Every year is challenging to someone. Looking back on 2017 as Thanksgiving and the holiday season careen toward us, gardeners may be tempted to lament the obstacles we’ve faced—bad weather, wilted expectations, or an invasion of varmints. But where a seed sprouts there is hope.
At Gardenista, we have plenty of reasons to feel grateful as this year’s growing season ends. Our spring bulbs are in the ground, our dahlia tubers are in storage, and our potted citrus trees are safe indoors. As we go around the dinner table on Thursday to give family and friends a chance to say why they’re thankful, here are 10 things we’ll want to list:
As a gardener, I thoroughly appreciate and strive for as many pollinators and beneficial insects as I can get into my garden (and my clients’ gardens). They aerate our soil, disperse seeds, and protect our lettuce from insect bullies.

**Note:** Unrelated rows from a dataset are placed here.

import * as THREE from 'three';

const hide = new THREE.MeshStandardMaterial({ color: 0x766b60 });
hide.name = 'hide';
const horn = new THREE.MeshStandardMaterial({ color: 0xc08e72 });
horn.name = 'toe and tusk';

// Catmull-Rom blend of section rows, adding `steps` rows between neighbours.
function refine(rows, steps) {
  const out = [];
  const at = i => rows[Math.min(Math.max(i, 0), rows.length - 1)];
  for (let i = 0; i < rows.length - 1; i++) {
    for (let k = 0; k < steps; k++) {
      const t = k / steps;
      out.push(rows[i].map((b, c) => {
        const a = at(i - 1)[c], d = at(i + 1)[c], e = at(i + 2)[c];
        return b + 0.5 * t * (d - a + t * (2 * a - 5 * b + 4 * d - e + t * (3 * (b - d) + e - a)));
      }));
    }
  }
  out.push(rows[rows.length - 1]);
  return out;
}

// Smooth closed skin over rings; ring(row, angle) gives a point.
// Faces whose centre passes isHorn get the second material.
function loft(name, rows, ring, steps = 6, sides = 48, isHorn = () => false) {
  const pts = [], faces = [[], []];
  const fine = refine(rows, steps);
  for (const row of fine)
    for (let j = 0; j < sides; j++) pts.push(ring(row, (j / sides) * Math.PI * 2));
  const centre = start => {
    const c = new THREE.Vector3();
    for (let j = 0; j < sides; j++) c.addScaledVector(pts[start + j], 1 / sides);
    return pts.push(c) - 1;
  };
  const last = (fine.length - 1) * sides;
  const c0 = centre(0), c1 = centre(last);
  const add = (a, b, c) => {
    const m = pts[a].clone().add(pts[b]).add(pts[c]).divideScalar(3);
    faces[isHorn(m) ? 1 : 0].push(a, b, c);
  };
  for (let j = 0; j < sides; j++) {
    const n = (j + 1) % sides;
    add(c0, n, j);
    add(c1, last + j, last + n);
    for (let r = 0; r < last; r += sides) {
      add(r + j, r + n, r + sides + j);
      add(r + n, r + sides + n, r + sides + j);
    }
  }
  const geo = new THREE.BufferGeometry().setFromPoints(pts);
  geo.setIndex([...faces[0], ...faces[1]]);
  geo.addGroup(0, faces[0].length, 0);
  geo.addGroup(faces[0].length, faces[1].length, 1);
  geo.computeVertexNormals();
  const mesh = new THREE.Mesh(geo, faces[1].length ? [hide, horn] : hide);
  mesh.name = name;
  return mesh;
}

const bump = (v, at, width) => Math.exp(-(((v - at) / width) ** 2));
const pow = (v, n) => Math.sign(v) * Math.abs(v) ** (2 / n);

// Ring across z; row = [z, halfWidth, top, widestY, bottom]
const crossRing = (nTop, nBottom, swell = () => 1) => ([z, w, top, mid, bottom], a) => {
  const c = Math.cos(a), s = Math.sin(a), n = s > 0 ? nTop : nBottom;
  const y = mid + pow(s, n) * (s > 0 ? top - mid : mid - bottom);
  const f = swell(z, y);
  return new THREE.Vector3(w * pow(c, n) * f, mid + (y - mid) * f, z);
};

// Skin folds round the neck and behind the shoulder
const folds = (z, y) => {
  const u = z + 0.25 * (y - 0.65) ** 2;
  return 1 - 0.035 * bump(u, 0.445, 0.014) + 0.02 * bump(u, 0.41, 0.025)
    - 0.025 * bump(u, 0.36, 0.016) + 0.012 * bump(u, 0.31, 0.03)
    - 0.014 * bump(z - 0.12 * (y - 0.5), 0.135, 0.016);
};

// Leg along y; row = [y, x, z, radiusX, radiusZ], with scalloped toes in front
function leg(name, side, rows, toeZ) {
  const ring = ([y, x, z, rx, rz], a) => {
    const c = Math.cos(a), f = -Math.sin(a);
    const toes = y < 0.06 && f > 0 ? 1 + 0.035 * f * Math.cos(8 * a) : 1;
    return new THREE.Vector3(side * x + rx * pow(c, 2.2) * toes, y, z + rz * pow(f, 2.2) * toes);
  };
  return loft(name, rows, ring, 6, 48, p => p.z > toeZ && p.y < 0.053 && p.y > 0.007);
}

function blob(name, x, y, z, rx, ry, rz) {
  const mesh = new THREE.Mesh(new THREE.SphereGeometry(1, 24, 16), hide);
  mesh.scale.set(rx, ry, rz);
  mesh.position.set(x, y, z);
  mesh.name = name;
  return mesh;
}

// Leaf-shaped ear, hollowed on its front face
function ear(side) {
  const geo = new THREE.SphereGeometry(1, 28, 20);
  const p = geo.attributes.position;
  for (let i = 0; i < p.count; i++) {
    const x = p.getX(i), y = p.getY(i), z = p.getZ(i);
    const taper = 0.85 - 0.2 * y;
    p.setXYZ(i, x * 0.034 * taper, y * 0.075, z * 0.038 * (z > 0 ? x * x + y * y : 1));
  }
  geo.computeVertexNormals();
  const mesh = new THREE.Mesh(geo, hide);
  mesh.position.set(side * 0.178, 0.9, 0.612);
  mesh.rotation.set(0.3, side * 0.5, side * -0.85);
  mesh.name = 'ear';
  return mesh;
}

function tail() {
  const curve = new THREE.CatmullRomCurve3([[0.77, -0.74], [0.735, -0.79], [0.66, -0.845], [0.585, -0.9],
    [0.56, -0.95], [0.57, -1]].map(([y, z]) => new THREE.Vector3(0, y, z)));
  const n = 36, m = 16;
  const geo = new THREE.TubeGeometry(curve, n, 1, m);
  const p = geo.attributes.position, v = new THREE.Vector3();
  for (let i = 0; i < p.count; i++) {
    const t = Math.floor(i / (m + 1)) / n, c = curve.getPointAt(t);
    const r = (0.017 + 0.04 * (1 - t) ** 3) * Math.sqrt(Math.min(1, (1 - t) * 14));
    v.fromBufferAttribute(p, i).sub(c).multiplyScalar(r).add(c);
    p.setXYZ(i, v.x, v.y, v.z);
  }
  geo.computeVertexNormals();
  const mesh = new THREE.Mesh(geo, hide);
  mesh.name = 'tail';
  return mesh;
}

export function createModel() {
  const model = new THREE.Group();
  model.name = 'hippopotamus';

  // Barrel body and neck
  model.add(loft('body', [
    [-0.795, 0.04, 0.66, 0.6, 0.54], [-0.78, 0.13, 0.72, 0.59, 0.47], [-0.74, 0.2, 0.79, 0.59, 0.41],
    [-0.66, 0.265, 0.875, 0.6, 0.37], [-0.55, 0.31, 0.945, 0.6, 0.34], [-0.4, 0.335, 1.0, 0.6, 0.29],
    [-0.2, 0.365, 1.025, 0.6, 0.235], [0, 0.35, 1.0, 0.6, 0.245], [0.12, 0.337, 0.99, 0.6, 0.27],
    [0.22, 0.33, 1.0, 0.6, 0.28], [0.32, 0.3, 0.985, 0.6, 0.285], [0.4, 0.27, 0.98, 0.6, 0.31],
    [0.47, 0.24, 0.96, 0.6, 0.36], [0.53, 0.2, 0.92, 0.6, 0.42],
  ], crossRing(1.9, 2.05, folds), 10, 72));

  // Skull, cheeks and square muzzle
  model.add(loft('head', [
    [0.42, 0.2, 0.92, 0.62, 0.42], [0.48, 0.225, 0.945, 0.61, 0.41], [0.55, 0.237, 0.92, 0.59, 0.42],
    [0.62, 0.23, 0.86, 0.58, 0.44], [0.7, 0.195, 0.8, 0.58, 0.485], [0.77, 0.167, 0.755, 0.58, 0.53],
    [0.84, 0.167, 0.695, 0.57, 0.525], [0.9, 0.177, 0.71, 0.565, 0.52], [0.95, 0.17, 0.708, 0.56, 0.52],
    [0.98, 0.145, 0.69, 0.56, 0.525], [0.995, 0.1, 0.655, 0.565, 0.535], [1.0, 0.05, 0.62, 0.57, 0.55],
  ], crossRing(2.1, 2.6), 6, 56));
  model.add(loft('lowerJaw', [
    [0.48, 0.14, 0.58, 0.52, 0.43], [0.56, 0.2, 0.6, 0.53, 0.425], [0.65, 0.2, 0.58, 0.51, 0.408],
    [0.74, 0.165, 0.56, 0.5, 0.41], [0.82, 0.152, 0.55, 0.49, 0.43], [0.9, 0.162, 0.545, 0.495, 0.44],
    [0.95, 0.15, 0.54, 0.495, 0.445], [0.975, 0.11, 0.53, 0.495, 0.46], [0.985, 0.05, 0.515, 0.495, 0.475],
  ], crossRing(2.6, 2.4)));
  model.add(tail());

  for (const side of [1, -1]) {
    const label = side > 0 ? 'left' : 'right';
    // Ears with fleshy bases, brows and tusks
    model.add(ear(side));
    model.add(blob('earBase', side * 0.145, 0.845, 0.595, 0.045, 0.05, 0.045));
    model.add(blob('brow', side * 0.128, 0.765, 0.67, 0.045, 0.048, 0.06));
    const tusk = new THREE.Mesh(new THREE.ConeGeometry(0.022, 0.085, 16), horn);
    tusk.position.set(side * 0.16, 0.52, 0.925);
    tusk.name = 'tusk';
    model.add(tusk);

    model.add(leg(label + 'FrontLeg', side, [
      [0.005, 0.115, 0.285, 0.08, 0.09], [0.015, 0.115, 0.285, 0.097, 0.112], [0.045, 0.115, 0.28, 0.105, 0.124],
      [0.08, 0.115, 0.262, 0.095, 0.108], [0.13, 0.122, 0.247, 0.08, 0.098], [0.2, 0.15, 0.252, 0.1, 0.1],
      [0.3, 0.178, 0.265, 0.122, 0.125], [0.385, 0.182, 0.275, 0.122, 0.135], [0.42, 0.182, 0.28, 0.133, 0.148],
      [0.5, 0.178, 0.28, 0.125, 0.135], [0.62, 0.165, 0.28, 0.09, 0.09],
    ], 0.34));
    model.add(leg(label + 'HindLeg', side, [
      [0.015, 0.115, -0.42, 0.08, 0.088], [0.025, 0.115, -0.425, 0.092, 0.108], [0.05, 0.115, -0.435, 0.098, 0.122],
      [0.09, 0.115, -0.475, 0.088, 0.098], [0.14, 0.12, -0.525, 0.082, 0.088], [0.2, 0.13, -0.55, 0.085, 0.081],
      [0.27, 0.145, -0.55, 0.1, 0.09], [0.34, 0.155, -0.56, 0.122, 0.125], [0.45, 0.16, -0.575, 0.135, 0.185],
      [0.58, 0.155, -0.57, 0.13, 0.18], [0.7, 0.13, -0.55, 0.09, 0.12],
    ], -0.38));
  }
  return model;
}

As gardeners, we can show our gratitude for small friends by using organic products, practicing natural and safe pest control—and picking up a worm now and then, to cup it in a palm and say thank you to its face.
The Solace of Soil
We are thankful for the basics: The soil, the sun, and rain that allow our plants to grow and thrive. We know that all great gardens start with great soil. Gardeners also appreciate all the small things the soil nurtures, from microscopic bacteria to barely visible wildflower seeds.
Local Garden Shops
Plant nurseries and garden shops offer us daily inspiration. Where would we be without a free place to wonder around aimlessly, collecting new plant options, buying six-packs of vegetable seedlings, and asking question after question about our woeful, shriveling fern?
Sturdy ToolsI know I am in safe company when I can freely admit that I thank my Felco pruners everyday when I prune with clean, easy cuts. Great tools that are long-lasting, make garden chores easier and feel good to work with are invaluable (and save you from carpel tunnel syndrome later).
Well-adapted to local environmental conditions, native plants rule the roost. They save time and money with less maintenance and fewer fertilizer needs, and save our most valuable natural resource: water. Plus natives provide crucial habitats and food for birds and other wildlife.
Neighbors and Friends
Every gardener needs other gardening friends who speak “gardenese” and can share our admiration for dinner plate dahlias. These same friends generously share heirloom seeds and rose cuttings, along with textbook knowledge and thoughtful advice. We thank our friends for garden therapy sessions, shared obsessions, and a willingness to dig beside us in the dirt.
Every Single Garden
It may sound obvious, but it’s no less true: we are thankful for gardens. And I mean ours, yours, and theirs. We gardeners are a tribe and know that it takes a village of gardens to make each one survive and thrive. We are also thankful whether we have one pot on the balcony, a small plot in a community garden, or ample acres.
Who doesn’t love the leaves changing into their autumn-colored new clothes, with the sun sitting just a bit lower in the sky, casting deeper shadows? A few months later there’s the anticipation of spring flower petals unfurling, a bulb poking its anxious head out of the soil. Winter, spring, summer, and fall, we love you all. In every season, the garden is transforming—and transformative.
Parks and Botanical Gardens
For gardeners, feeling thankful for public garden spaces is like an artist feeling thankful for museums. We all need external sources of inspiration. In parks and botanical gardens, we see plants together in new combinations, in unexpected ways working with unexpected materials. We even get the chance to see plants in their sometimes surprising mature state (“wow, that shrub actually gets that tall?”). We visit for new ideas, to relax, and be immersed in nature’s botanical buffet.
“Smart” irrigation controllers, French drains, rain chains, and compost bins—all these modern designs help us deal with drainage issues, excess food waste, and a limited water supply. Designers are working hard to make planet-friendly improvements for our landscapes.
Did we miss any of your favorite reasons to feel garden gratitude? If so, leave us a note in the comments below—we’re on the lookout for reasons to feel thankful this year.
N.B.: See more of our Thanksgiving coverage at: